§ **Problem**
The first line of the entries and each line after it, through the one that contains "centre = Matrix.Translation(((x0", are to be duplicated exactly; no picture belongs in the copy.

____________________

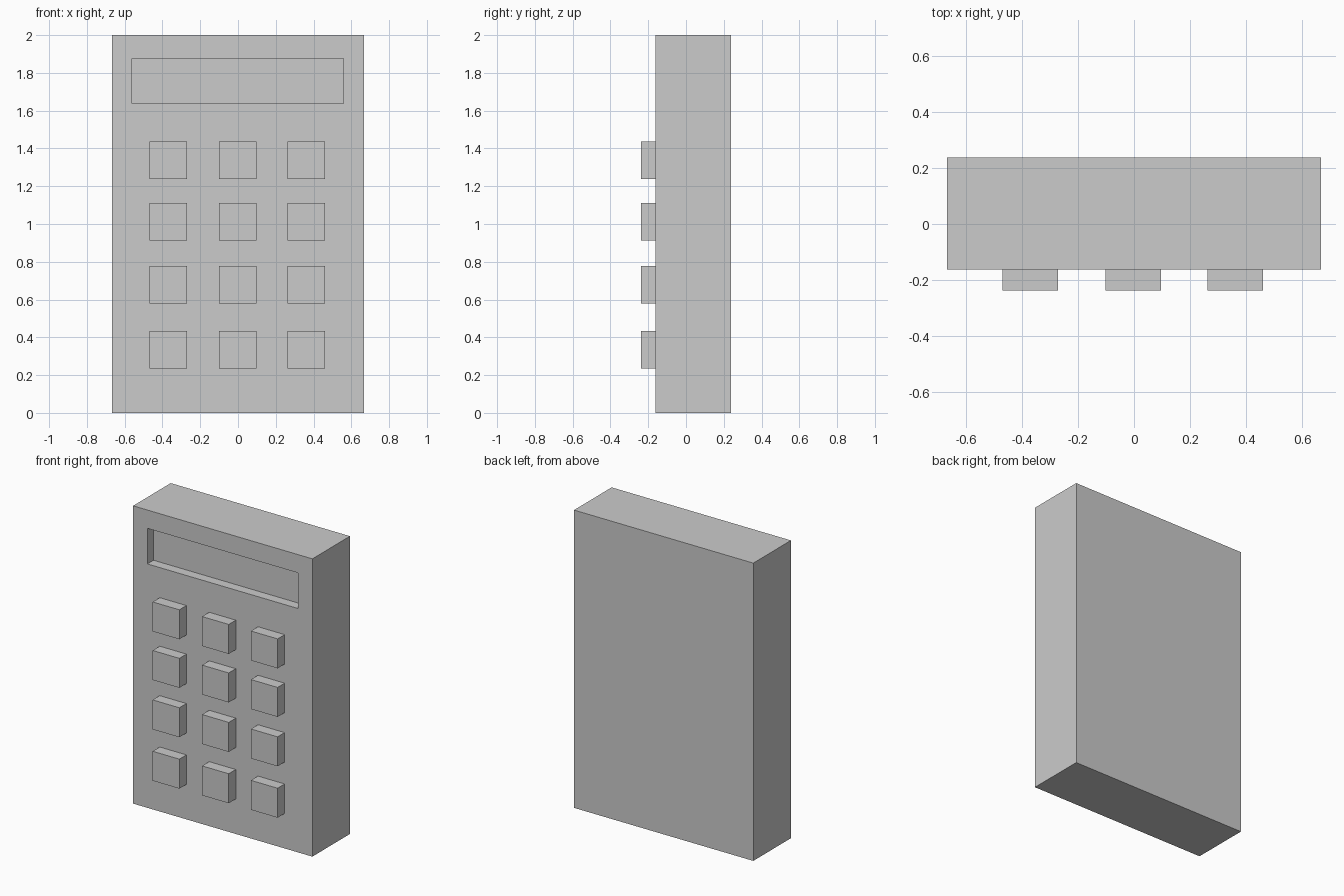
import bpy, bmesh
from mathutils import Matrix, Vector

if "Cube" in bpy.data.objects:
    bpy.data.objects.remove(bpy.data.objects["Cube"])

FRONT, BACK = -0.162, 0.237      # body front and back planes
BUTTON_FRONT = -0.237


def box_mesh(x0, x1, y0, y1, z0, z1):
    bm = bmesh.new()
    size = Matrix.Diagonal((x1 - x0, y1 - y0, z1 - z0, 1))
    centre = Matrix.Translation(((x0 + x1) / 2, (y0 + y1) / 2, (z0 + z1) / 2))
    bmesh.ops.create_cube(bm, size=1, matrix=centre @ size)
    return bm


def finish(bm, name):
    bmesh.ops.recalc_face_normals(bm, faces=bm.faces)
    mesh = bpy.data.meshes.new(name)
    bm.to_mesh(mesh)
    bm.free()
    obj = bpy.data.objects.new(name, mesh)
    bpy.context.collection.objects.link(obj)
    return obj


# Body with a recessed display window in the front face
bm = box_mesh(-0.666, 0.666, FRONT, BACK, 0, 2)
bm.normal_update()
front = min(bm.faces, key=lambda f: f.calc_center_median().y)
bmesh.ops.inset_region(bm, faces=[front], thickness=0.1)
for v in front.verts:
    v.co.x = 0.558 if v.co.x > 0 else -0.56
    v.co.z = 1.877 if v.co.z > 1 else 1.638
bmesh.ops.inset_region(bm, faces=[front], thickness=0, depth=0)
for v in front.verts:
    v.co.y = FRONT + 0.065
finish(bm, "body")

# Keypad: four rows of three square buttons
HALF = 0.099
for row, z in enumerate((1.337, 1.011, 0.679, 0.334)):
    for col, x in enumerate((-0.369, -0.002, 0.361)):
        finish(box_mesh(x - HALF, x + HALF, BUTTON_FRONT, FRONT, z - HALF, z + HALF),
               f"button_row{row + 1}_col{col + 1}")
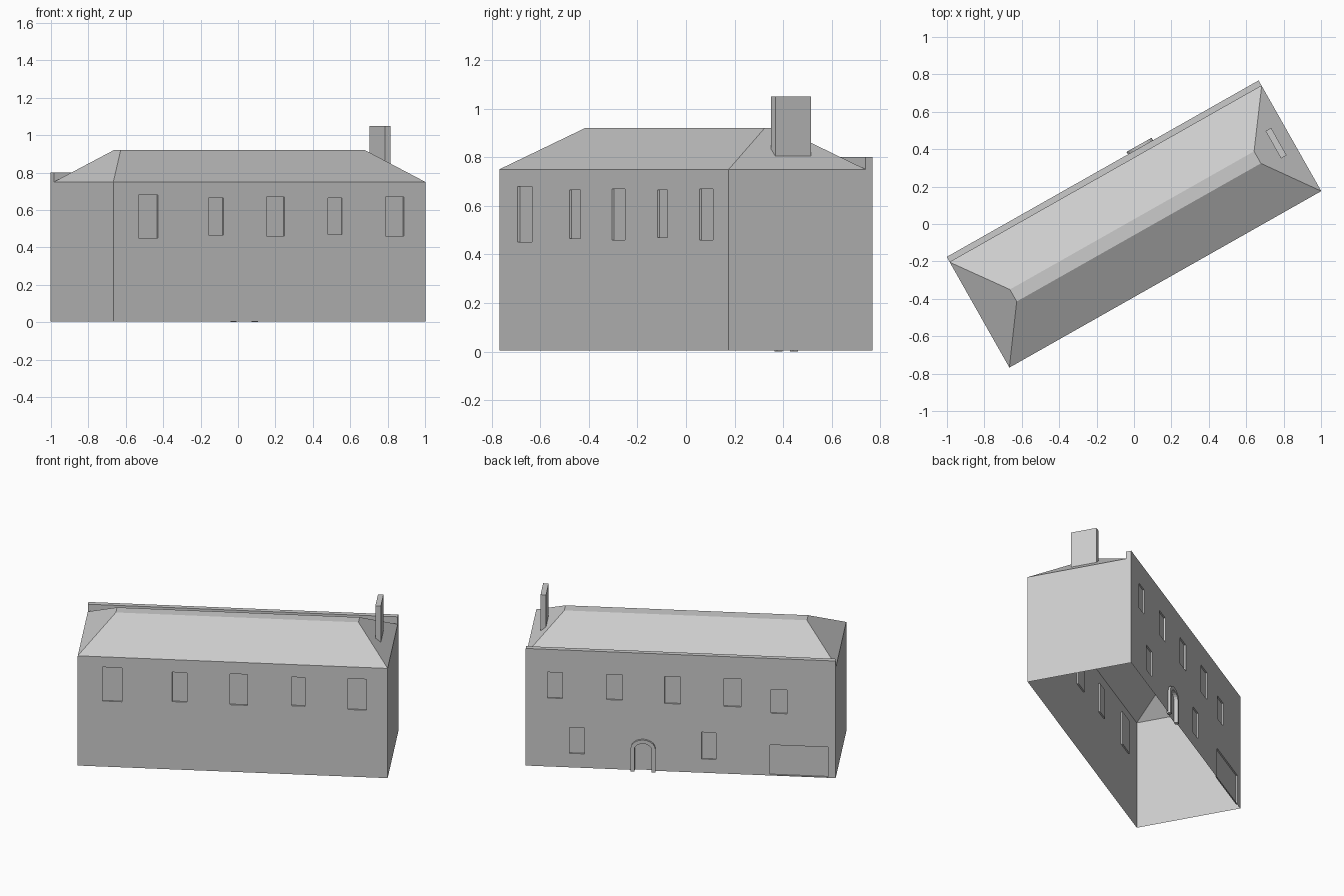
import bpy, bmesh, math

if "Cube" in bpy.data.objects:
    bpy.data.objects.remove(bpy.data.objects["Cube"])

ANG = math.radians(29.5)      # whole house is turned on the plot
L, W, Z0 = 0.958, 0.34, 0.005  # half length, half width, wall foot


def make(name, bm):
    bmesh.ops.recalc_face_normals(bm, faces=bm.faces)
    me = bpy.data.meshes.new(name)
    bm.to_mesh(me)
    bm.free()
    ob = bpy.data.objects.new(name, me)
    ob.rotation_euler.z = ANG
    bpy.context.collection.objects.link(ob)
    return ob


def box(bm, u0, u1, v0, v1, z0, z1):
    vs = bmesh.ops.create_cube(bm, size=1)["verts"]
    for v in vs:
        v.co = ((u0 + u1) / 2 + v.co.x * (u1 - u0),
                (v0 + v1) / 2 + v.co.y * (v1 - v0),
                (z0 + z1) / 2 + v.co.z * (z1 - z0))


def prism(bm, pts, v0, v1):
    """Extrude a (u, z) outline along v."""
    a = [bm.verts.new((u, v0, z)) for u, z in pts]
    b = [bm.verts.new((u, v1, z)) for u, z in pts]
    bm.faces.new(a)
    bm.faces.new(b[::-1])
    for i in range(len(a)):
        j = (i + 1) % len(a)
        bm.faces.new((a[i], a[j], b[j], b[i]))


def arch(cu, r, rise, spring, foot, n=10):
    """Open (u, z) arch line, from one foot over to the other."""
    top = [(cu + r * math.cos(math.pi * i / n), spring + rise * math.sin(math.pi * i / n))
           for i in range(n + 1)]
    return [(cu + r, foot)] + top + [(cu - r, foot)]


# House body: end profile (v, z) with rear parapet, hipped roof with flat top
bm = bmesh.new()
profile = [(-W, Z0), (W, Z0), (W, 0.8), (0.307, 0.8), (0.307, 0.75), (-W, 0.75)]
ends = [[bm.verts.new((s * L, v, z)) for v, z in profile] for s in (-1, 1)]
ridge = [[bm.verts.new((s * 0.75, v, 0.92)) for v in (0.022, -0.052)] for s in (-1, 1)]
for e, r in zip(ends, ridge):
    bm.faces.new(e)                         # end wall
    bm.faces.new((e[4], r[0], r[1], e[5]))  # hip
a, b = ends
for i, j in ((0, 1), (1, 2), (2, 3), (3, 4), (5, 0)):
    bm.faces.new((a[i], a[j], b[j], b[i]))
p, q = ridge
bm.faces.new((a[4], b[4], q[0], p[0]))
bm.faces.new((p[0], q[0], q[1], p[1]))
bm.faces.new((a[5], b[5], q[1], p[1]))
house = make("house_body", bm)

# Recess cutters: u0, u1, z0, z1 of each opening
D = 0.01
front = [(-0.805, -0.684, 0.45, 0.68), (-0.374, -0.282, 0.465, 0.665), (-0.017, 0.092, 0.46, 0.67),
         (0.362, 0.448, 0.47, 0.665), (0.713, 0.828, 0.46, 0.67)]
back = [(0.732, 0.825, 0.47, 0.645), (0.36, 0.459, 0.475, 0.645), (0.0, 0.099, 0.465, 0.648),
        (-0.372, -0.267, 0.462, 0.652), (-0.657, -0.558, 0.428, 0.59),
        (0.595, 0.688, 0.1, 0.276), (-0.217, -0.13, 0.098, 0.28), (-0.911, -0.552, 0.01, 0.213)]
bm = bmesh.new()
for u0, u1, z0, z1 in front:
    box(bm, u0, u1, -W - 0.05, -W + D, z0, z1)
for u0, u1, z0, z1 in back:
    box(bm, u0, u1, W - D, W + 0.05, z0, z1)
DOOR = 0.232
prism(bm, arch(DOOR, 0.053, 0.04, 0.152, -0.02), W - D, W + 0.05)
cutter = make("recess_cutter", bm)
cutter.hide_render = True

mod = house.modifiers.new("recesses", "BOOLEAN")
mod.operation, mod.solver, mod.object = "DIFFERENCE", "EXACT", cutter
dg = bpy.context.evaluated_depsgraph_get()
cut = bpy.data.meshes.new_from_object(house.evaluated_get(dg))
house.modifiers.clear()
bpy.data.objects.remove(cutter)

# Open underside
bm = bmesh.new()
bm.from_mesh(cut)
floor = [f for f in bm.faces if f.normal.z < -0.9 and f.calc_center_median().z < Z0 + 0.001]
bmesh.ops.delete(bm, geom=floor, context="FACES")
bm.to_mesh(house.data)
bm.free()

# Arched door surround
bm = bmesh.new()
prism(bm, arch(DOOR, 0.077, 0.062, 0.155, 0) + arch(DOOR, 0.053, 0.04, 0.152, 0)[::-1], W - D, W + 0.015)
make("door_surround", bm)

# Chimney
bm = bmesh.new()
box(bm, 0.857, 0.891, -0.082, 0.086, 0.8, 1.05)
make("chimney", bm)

____________________

§ **Result of the task**
import bpy, bmesh
from mathutils import Matrix, Vector

if "Cube" in bpy.data.objects:
    bpy.data.objects.remove(bpy.data.objects["Cube"])

FRONT, BACK = -0.162, 0.237      # body front and back planes
BUTTON_FRONT = -0.237


def box_mesh(x0, x1, y0, y1, z0, z1):
    bm = bmesh.new()
    size = Matrix.Diagonal((x1 - x0, y1 - y0, z1 - z0, 1))
    centre = Matrix.Translation(((x0 + x1) / 2, (y0 + y1) / 2, (z0 + z1) / 2))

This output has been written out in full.